◆ What is needed ◆
What is needed here is an exact repetition of the records below, beginning at the line that has "return out + [list(rows[-1])]" and stopping after the line that has "ball((CX + s * .1, .165, 1.5), (.085, .07, .14))".

**** Record set ****

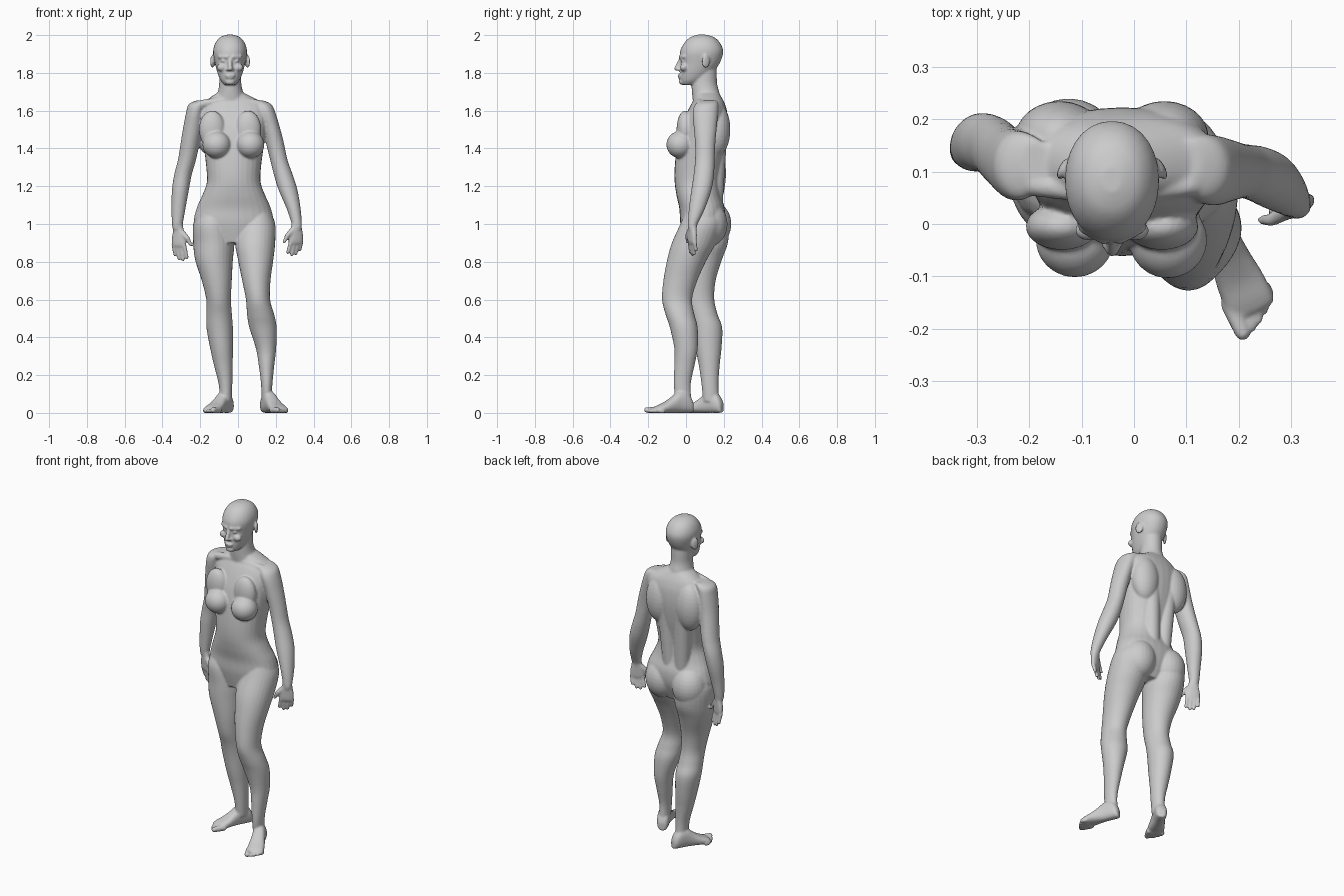
import bpy, bmesh, math
from mathutils import Vector, Matrix

bm = bmesh.new()
CX = -0.042  # centre line of head and chest


def skin(rings):
    """Closed skin over (centre, u, v, exponent) elliptical rings."""
    n, loops = 28, []
    for c, u, v, e in rings:
        loop = []
        for i in range(n):
            a = 2 * math.pi * i / n
            ca, sa = math.cos(a), math.sin(a)
            loop.append(bm.verts.new(c + u * math.copysign(abs(ca) ** e, ca)
                                     + v * math.copysign(abs(sa) ** e, sa)))
        loops.append(loop)
    faces = [bm.faces.new(loops[0][::-1]), bm.faces.new(loops[-1])]
    for p, q in zip(loops, loops[1:]):
        for i in range(n):
            j = (i + 1) % n
            faces.append(bm.faces.new((p[i], p[j], q[j], q[i])))
    bmesh.ops.recalc_face_normals(bm, faces=faces)


def refine(rows, k=4):
    """Catmull-Rom interpolation of the rows."""
    out = []
    for i in range(len(rows) - 1):
        p0, p1 = rows[max(i - 1, 0)], rows[i]
        p2, p3 = rows[i + 1], rows[min(i + 2, len(rows) - 1)]
        for s in range(k):
            t = s / k
            out.append([0.5 * (2 * b + (c - a) * t + (2 * a - 5 * b + 4 * c - d) * t * t
                               + (3 * b - a - 3 * c + d) * t ** 3)
                        for a, b, c, d in zip(p0, p1, p2, p3)])
    return out + [list(rows[-1])]


def loft(rows, e=1.0):
    """Stack of level ellipses: x min, x max, y min, y max, z."""
    skin([(Vector(((a + b) / 2, (c + d) / 2, z)), Vector(((b - a) / 2, 0, 0)),
           Vector((0, (d - c) / 2, 0)), e) for a, b, c, d, z in refine(rows)])


def capsule(p, q, r0, r1):
    """Round-ended tapered limb from p to q."""
    p, q = Vector(p), Vector(q)
    d = (q - p).normalized()
    u = d.orthogonal().normalized()
    v = d.cross(u)
    rings = []
    for c, r, angles in ((p, r0, (-80, -50, -25, 0)), (q, r1, (0, 25, 50, 80))):
        for a in angles:
            a = math.radians(a)
            rings.append((c + d * r * math.sin(a), u * r * math.cos(a), v * r * math.cos(a), 1))
    skin(rings)


def ball(c, r, rot=0.0):
    m = Matrix.Translation(c) @ Matrix.Rotation(rot, 4, 'Z') @ Matrix.Diagonal((*r, 1))
    bmesh.ops.create_uvsphere(bm, u_segments=24, v_segments=16, radius=1, matrix=m)


# torso
loft([(-.16, .13, -.01, .16, .90), (-.23, .185, -.03, .2, 1.0), (-.22, .175, -.035, .205, 1.08),
      (-.19, .145, -.05, .185, 1.15), (-.165, .12, -.06, .178, 1.22), (-.168, .122, -.06, .19, 1.3),
      (-.18, .135, -.05, .21, 1.4), (-.195, .15, -.03, .222, 1.5), (-.205, .165, .0, .22, 1.58),
      (-.19, .15, .025, .208, 1.63), (-.155, .09, .045, .192, 1.665), (-.1, .02, .05, .17, 1.7)], .9)
# neck
loft([(-.14, .06, .04, .185, 1.62), (-.11, .03, .032, .178, 1.69), (-.1, .018, .03, .165, 1.74),
      (-.1, .016, .04, .163, 1.8), (-.1, .016, .05, .16, 1.86)])
# buttocks, breasts and back muscles
ball((-.125, .14, 1.0), (.1, .1, .12))
ball((.07, .12, 1.0), (.1, .1, .12))
ball((-.113, -.03, 1.42), (.075, .072, .072))
ball((.065, -.03, 1.42), (.075, .074, .072))
for s in (-1, 1):
    ball((CX + s * .095, -.005, 1.5), (.07, .045, .1))
    ball((CX + s * .1, .165, 1.5), (.085, .07, .14))
    capsule((CX + s * .04, .15, 1.12), (CX + s * .06, .17, 1.5), .045, .05)
    capsule((CX + s * .01, .055, 1.66), (CX + s * .15, .075, 1.635), .018, .022)

# head
loft([(CX - .03, CX + .03, -.018, .04, 1.737), (CX - .05, CX + .05, -.03, .09, 1.76),
      (CX - .067, CX + .067, -.033, .14, 1.8), (CX - .08, CX + .08, -.03, .178, 1.85),
      (CX - .09, CX + .09, -.032, .197, 1.91), (CX - .08, CX + .08, -.012, .183, 1.955),
      (CX - .055, CX + .055, .02, .152, 1.987), (CX - .02, CX + .02, .06, .11, 2.002)], .95)
# nose, lips and chin
capsule((CX, -.028, 1.872), (CX, -.05, 1.822), .009, .013)
ball((CX, -.034, 1.787), (.026, .011, .006))
ball((CX, -.032, 1.775), (.022, .011, .007))
ball((CX, -.02, 1.752), (.026, .018, .016))
for s in (-1, 1):
    # nostrils, brows, cheeks and ears
    ball((CX + s * .013, -.037, 1.818), (.009, .011, .008))
    capsule((CX + s * .015, -.03, 1.884), (CX + s * .056, -.008, 1.886), .010, .010)
    ball((CX + s * .045, -.012, 1.828), (.026, .02, .02))
    ball((CX + s * .035, -.019, 1.863), (.014, .011, .007))
    ball((CX + s * .093, .105, 1.86), (.009, .024, .035), s * .45)

# legs
loft([(.125, .178, -.055, .03, .06), (.122, .182, -.065, .025, .15), (.11, .192, -.062, .045, .25),
      (.095, .202, -.062, .062, .34), (.06, .205, -.085, .062, .45), (.048, .192, -.108, .045, .52),
      (.042, .17, -.127, .032, .6), (.022, .172, -.12, .06, .7), (.0, .187, -.1, .11, .81),
      (-.015, .197, -.075, .16, .9), (.0, .197, -.03, .19, 1.0), (.04, .17, .0, .165, 1.07)])
loft([(-.097, -.033, .09, .175, .06), (-.102, -.03, .082, .172, .15), (-.127, -.028, .068, .178, .25),
      (-.147, -.027, .05, .188, .34), (-.167, -.027, .033, .192, .45), (-.167, -.032, .018, .168, .52),
      (-.168, -.037, -.007, .15, .6), (-.192, -.033, -.022, .157, .7), (-.227, -.027, -.03, .19, .81),
      (-.237, -.02, -.03, .222, .9), (-.237, -.04, -.03, .225, 1.0), (-.2, -.06, .0, .195, 1.07)])


def foot(heel, toe, side):
    heel, toe = Vector((*heel, 0)), Vector((*toe, 0))
    d = (toe - heel).normalized()
    out = Vector((-d.y, d.x, 0)) * side   # towards the little toe
    rows = [(0, .018, .05), (.012, .03, .08), (.04, .035, .11), (.08, .036, .115), (.12, .04, .085),
            (.16, .046, .058), (.2, .047, .04), (.222, .042, .028)]
    skin([(heel + d * t + Vector((0, 0, h / 2)), out * w, Vector((0, 0, h / 2)), .85)
          for t, w, h in refine(rows)])
    for i in range(5):
        r = .015 if i == 0 else .011 - .0005 * i
        base = heel + out * (-.034 + .0185 * i - (.002 if i == 0 else 0)) + Vector((0, 0, r))
        capsule(base + d * .19, base + d * (.25 - .0015 * i - .0022 * i * i), r + .003, r)


foot((.138, .035), (.243, -.2), 1)
foot((-.042, .192), (-.165, -.03), -1)

# arms
loft([(.07, .13, .08, .16, 1.655), (.08, .175, .05, .17, 1.635), (.1, .198, .035, .17, 1.59),
      (.13, .225, .042, .162, 1.5), (.15, .245, .048, .155, 1.42), (.17, .262, .048, .152, 1.34),
      (.19, .29, .04, .148, 1.26), (.215, .315, .028, .135, 1.18), (.258, .332, .015, .1, 1.08),
      (.284, .338, .01, .062, 1.0), (.288, .335, .012, .055, .97)])
loft([(-.215, -.155, .08, .16, 1.655), (-.26, -.165, .05, .175, 1.635), (-.275, -.18, .045, .18, 1.59),
      (-.292, -.19, .06, .185, 1.5), (-.305, -.205, .075, .195, 1.42), (-.318, -.222, .09, .207, 1.34),
      (-.338, -.245, .1, .212, 1.26), (-.35, -.26, .1, .203, 1.18), (-.352, -.278, .105, .18, 1.08),
      (-.35, -.292, .11, .165, 1.0), (-.345, -.295, .115, .16, .97)])


def hand(wrist, s, drop):
    """Palm, four fingers and a thumb; s is the side."""
    w = Vector(wrist)
    across = Vector((s * .9, .42, 0)).normalized()   # thumb side to little finger
    thick = Vector((-across.y, across.x, 0))
    rows = [(.02, .024, .021, 0), (-.02, .03, .02, -.003), (-.06, .04, .018, -.005),
            (-.09, .041, .016, -.006), (-.105, .034, .012, -.006)]
    skin([(w + across * o + Vector((0, 0, z)), across * a, thick * b, .85)
          for z, a, b, o in refine(rows)])
    for i in range(4):
        base = w + across * (-.036 + .0205 * i) + Vector((0, 0, -.095))
        length = (.068, .08, .075, .055)[i] + drop
        tip = base + Vector((-s * .012, .006, -length)) + across * (.003 * (i - 1.5))
        capsule(base, tip, .0115, .009)
    root = w + across * -.022 + Vector((0, 0, -.03))
    mid = w + across * -.055 + Vector((0, -.004, -.06))
    capsule(root, mid, .017, .013)
    capsule(mid, mid + Vector((-s * .018, 0, -.035)), .013, .009)


hand((.312, .035, 1.0), 1, -.012)
hand((-.318, .138, .985), -1, .0)

# fuse every part into one smooth skin
mesh = bpy.data.meshes.new("human_body")
bm.to_mesh(mesh)
bm.free()
body = bpy.data.objects.new("human_body", mesh)
bpy.context.collection.objects.link(body)
remesh = body.modifiers.new("fuse", 'REMESH')
remesh.mode = 'VOXEL'
remesh.voxel_size = .0055
remesh.use_smooth_shade = True
smooth = body.modifiers.new("soften", 'SMOOTH')
smooth.factor = .5
smooth.iterations = 7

****

◆ Written answer ◆
    return out + [list(rows[-1])]


def loft(rows, e=1.0):
    """Stack of level ellipses: x min, x max, y min, y max, z."""
    skin([(Vector(((a + b) / 2, (c + d) / 2, z)), Vector(((b - a) / 2, 0, 0)),
           Vector((0, (d - c) / 2, 0)), e) for a, b, c, d, z in refine(rows)])


def capsule(p, q, r0, r1):
    """Round-ended tapered limb from p to q."""
    p, q = Vector(p), Vector(q)
    d = (q - p).normalized()
    u = d.orthogonal().normalized()
    v = d.cross(u)
    rings = []
    for c, r, angles in ((p, r0, (-80, -50, -25, 0)), (q, r1, (0, 25, 50, 80))):
        for a in angles:
            a = math.radians(a)
            rings.append((c + d * r * math.sin(a), u * r * math.cos(a), v * r * math.cos(a), 1))
    skin(rings)


def ball(c, r, rot=0.0):
    m = Matrix.Translation(c) @ Matrix.Rotation(rot, 4, 'Z') @ Matrix.Diagonal((*r, 1))
    bmesh.ops.create_uvsphere(bm, u_segments=24, v_segments=16, radius=1, matrix=m)


# torso
loft([(-.16, .13, -.01, .16, .90), (-.23, .185, -.03, .2, 1.0), (-.22, .175, -.035, .205, 1.08),
      (-.19, .145, -.05, .185, 1.15), (-.165, .12, -.06, .178, 1.22), (-.168, .122, -.06, .19, 1.3),
      (-.18, .135, -.05, .21, 1.4), (-.195, .15, -.03, .222, 1.5), (-.205, .165, .0, .22, 1.58),
      (-.19, .15, .025, .208, 1.63), (-.155, .09, .045, .192, 1.665), (-.1, .02, .05, .17, 1.7)], .9)
# neck
loft([(-.14, .06, .04, .185, 1.62), (-.11, .03, .032, .178, 1.69), (-.1, .018, .03, .165, 1.74),
      (-.1, .016, .04, .163, 1.8), (-.1, .016, .05, .16, 1.86)])
# buttocks, breasts and back muscles
ball((-.125, .14, 1.0), (.1, .1, .12))
ball((.07, .12, 1.0), (.1, .1, .12))
ball((-.113, -.03, 1.42), (.075, .072, .072))
ball((.065, -.03, 1.42), (.075, .074, .072))
for s in (-1, 1):
    ball((CX + s * .095, -.005, 1.5), (.07, .045, .1))
    ball((CX + s * .1, .165, 1.5), (.085, .07, .14))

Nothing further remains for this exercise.